Case Study #1: Re-thinking How School is Done in Maine
- Poland Regional High School: History: Opened 6 years ago; replaced letter grades wtih student assessments; students work daily with their advisors who they remain with for all 4 years. Result: Every student is required to apply to college and more than 80% of the student body attends a college or university (in comparison to 35-40% prior to the opening of the school).
- Machias High School: History: Removed poorly attended parent-teacher conferences and replaced them with meetings between students, parents, and advisors, with students formally presenting their work to their parents. Result: 98-100% parent turn-out since the program began; increase of graduates going on to college from 50% to nearly 80%.
Case Study #2: When One School Won't Do, Enroll Students in Two (Maryland)
Thanks to a $1 million yearly donation from the Howard Hughes Medical Institute, the Loudoun Academy of Science is projected to enroll 250 students, 9th-12th (this year, 23 seniors and 62 freshman have started). The focus of the school is to bring an integrated, hands-on science program to the students, who will spend part of the week at the Loudoun Academy of Science and the rest of the week taking their remaining classes in their Loudoun County neighborhood schools.

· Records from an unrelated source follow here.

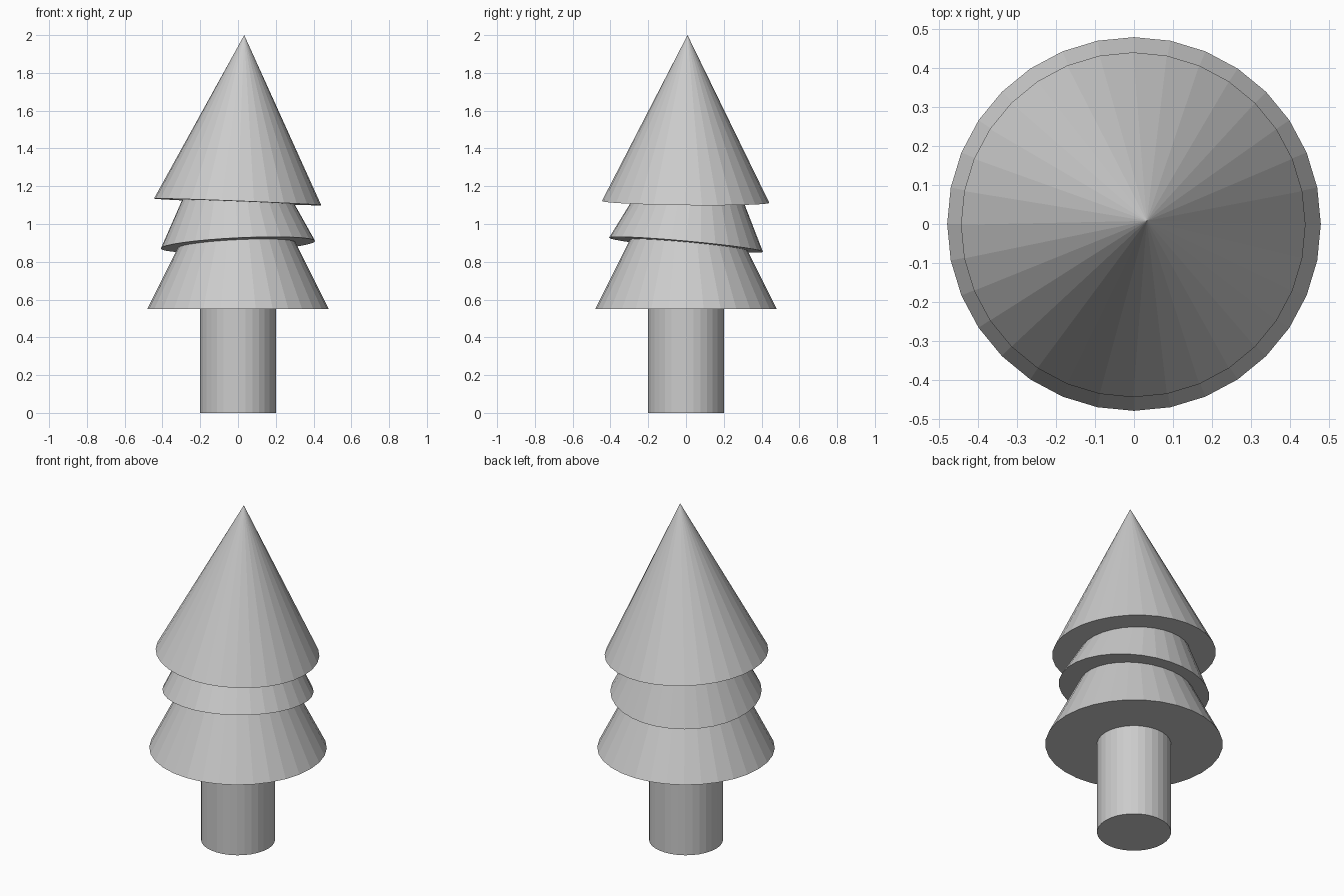
import bpy
from mathutils import Vector

if "Cube" in bpy.data.objects:
    bpy.data.objects.remove(bpy.data.objects["Cube"])

SIDES = 32


def tier(name, radius, base, apex):
    """Cone whose axis runs from the base centre to the apex, so it may lean."""
    base, apex = Vector(base), Vector(apex)
    axis = apex - base
    bpy.ops.mesh.primitive_cone_add(vertices=SIDES, radius1=radius, radius2=0,
                                    depth=axis.length, location=(base + apex) / 2)
    cone = bpy.context.object
    cone.name = name
    cone.rotation_mode = 'QUATERNION'
    cone.rotation_quaternion = Vector((0, 0, 1)).rotation_difference(axis)


# Trunk, running slightly into the lowest tier
bpy.ops.mesh.primitive_cylinder_add(vertices=SIDES, radius=0.2, depth=0.6,
                                    location=(0, 0, 0.3))
bpy.context.object.name = "trunk"

# Foliage: level bottom tier, the upper two lean a little
tier("lower_foliage", 0.48, (0, 0, 0.55), (0, 0, 1.51))
tier("middle_foliage", 0.409, (0, 0, 0.89), (-0.04, 0.075, 1.71))
tier("upper_foliage", 0.443, (-0.002, -0.002, 1.117), (0.033, 0.008, 2.0))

"We've been doing it backwards. They learn about rocks, but they don't know anything about chemistry. They learn about earthquakes, but they don't know anything about waves." -- said George Wolfe, who left a 20-year teaching position and his own PBS television show in NY to come to Maryland to design and direct the program, in describing why the school will teach all science subjects in integrated, year-long courses rather than the traditional manner.